Mar. 23, 2013
No, this isn’t a scene from a Heironymous Bosch painting. It is, in fact, the somewhat less infernal Hadaka Matsuri, or Naked Man Festival. Yes, that’s right, a festival for hoards of Japanese men to brave freezing temperatures in barely more than their birthday suits.
The Naked Man Festival has a long tradition in Japan, with a deep well of symbolism that goes beyond the surface of its wrinkled hindquarters. And if one were to flip through a Japanese history book, references to nudity would come hard and fast - from images of feudal peasants working fields unclothed, to public baths peppered with naked bodies. Given these aspects of Japanese history and culture, it would be easy to assume that nudity is commonplace in Japan, and not necessarily linked to sexuality as it is in the West.

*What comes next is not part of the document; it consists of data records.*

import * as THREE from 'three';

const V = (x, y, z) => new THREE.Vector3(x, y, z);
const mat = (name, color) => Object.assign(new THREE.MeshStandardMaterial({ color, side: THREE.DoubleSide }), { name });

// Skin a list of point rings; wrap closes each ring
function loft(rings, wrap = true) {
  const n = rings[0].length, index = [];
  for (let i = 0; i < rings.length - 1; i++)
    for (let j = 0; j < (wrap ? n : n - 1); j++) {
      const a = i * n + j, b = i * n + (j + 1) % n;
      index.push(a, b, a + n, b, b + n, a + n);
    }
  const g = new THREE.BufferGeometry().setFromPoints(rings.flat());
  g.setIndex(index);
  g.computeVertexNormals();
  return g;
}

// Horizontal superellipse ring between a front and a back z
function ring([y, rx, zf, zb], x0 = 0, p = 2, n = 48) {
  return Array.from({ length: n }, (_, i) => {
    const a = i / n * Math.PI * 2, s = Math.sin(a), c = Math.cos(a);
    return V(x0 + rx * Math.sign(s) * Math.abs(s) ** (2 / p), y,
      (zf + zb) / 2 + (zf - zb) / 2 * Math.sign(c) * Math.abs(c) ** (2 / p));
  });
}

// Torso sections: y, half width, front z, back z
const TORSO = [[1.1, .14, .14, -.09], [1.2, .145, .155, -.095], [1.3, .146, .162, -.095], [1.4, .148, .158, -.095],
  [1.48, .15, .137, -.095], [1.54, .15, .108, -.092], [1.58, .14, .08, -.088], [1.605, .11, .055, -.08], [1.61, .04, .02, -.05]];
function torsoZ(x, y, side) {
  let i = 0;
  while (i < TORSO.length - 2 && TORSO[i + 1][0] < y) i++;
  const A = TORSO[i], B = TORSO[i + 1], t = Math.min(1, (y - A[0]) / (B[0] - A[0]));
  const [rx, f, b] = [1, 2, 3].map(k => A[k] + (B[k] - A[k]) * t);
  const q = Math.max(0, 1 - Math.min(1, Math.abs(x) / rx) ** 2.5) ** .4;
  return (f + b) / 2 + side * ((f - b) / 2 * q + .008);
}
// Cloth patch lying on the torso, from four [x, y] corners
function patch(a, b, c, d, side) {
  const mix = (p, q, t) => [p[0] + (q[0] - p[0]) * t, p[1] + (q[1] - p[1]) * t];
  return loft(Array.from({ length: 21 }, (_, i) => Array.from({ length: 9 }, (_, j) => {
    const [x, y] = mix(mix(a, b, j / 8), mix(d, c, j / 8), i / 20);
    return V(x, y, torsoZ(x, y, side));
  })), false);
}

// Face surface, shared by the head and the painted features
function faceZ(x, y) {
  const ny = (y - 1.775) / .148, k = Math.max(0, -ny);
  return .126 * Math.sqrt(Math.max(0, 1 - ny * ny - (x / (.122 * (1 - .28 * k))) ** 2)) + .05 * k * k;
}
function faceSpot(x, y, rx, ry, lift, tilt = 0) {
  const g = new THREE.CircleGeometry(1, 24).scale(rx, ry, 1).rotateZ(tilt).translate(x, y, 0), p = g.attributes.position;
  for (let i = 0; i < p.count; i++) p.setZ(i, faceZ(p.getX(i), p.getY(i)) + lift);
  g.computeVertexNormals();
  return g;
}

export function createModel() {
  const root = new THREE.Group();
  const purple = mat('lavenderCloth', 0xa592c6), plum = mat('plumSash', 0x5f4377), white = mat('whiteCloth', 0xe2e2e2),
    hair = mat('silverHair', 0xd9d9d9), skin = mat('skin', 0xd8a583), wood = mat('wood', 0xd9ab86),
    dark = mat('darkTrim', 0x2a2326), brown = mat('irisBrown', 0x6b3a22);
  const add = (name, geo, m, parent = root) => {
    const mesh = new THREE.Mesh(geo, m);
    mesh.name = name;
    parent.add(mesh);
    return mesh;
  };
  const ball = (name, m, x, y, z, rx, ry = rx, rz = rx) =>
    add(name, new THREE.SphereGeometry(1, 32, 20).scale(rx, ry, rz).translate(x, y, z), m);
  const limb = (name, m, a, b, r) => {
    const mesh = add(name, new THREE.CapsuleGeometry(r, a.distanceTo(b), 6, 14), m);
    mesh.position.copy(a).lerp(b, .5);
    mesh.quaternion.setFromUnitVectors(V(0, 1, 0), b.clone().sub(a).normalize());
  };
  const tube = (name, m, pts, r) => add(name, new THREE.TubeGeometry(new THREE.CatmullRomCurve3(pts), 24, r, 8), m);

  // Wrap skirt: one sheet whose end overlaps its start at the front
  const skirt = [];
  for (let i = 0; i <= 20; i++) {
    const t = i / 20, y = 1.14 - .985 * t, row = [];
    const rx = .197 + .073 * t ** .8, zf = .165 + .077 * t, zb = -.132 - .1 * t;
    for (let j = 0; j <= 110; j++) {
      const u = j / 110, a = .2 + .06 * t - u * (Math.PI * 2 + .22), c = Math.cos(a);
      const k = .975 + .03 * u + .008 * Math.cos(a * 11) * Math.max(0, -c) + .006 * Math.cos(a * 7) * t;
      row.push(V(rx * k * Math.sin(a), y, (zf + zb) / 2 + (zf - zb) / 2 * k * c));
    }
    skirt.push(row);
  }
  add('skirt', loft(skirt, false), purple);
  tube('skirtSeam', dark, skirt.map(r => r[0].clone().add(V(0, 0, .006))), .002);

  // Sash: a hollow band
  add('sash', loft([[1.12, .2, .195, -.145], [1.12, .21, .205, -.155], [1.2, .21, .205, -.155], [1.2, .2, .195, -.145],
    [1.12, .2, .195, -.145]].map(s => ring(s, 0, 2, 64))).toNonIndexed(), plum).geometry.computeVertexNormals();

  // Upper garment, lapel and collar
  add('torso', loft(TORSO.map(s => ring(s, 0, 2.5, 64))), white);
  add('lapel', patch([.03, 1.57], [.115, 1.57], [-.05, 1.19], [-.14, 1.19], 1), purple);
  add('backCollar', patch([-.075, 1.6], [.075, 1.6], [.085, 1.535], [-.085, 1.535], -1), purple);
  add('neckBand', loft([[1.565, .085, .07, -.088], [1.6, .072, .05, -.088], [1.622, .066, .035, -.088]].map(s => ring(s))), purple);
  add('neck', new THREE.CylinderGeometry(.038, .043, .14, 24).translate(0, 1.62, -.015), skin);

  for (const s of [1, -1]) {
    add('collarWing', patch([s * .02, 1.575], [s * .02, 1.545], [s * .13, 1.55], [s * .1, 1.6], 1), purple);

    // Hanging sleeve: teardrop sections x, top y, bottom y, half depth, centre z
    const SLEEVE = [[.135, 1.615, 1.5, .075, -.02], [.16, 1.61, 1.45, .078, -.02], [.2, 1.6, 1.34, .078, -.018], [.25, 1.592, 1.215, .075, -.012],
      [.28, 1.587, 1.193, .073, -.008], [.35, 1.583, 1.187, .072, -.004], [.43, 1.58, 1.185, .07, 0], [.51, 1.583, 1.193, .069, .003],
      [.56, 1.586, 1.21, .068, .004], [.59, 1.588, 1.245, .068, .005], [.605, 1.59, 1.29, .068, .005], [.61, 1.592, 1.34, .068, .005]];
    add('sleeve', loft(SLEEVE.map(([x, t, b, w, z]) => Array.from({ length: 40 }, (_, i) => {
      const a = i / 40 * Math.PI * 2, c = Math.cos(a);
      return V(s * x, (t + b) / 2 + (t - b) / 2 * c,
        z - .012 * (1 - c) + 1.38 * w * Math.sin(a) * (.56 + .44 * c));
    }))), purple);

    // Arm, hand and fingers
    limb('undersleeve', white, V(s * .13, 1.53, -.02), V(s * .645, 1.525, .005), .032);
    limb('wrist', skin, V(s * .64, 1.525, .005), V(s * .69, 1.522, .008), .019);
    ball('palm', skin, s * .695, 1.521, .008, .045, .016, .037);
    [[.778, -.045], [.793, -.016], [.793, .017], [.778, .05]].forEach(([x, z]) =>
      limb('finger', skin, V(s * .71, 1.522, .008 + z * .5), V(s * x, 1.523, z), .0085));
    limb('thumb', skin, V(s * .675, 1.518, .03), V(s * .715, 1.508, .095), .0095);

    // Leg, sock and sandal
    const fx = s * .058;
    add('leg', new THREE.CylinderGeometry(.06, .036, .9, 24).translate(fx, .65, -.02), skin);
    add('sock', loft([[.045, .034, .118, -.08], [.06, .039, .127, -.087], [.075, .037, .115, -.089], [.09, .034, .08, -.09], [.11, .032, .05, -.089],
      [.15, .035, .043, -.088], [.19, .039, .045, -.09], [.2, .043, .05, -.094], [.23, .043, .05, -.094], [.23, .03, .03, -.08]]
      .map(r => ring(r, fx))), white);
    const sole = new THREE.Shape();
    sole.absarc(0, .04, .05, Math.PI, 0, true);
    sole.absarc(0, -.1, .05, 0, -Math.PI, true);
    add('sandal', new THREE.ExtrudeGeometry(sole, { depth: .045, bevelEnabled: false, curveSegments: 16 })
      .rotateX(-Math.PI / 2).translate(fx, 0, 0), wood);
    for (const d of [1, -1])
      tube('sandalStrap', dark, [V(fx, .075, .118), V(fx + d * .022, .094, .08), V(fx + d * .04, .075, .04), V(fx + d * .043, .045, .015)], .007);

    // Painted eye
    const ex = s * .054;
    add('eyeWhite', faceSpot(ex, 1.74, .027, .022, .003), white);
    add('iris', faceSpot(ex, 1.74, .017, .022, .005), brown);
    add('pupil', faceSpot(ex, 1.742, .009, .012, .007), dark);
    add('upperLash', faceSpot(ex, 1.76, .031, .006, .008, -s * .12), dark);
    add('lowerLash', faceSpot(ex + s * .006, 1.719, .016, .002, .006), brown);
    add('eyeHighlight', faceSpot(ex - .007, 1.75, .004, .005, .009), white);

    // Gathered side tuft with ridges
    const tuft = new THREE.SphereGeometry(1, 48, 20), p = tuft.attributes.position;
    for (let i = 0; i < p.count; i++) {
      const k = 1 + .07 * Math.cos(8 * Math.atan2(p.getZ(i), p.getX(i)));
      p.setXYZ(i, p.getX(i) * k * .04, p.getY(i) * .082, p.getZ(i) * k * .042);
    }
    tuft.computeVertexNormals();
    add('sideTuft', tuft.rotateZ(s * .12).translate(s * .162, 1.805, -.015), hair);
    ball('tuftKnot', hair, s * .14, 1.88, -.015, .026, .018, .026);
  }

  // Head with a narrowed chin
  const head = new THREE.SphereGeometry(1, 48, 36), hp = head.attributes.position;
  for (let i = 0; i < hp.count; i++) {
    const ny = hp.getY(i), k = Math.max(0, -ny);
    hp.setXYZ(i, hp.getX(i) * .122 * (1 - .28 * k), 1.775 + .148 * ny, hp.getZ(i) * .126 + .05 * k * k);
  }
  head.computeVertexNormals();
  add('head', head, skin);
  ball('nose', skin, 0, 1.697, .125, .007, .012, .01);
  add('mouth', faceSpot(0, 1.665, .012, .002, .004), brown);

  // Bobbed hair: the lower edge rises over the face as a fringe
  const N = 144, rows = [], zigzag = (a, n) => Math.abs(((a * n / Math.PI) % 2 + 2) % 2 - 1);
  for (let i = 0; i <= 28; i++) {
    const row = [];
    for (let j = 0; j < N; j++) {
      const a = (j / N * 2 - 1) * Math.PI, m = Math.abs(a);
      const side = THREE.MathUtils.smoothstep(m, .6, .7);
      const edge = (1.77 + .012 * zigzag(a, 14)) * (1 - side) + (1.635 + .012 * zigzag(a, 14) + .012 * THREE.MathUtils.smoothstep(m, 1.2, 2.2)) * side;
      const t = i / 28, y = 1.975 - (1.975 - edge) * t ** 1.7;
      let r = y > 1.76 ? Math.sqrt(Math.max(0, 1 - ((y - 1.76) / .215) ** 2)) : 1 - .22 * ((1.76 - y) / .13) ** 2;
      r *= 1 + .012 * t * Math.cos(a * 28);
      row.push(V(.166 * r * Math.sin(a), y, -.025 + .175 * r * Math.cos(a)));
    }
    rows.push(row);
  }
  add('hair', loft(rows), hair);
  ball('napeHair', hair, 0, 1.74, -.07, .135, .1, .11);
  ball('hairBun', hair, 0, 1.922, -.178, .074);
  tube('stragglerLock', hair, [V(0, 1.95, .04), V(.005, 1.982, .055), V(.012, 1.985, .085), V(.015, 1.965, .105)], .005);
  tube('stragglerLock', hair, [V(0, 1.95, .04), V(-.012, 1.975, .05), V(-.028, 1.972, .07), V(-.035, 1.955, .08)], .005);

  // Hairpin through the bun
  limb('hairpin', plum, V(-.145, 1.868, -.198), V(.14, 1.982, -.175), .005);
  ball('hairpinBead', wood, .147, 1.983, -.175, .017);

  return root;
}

In “Pink Samurai,” Nicholas Bornoff writes: “At the two extremes of female and male in popular culture, one finds the geisha and the sumo wrestler: the dainty living doll standing for femininity and the mountainous icon of macho flesh with the little porcine eyes.”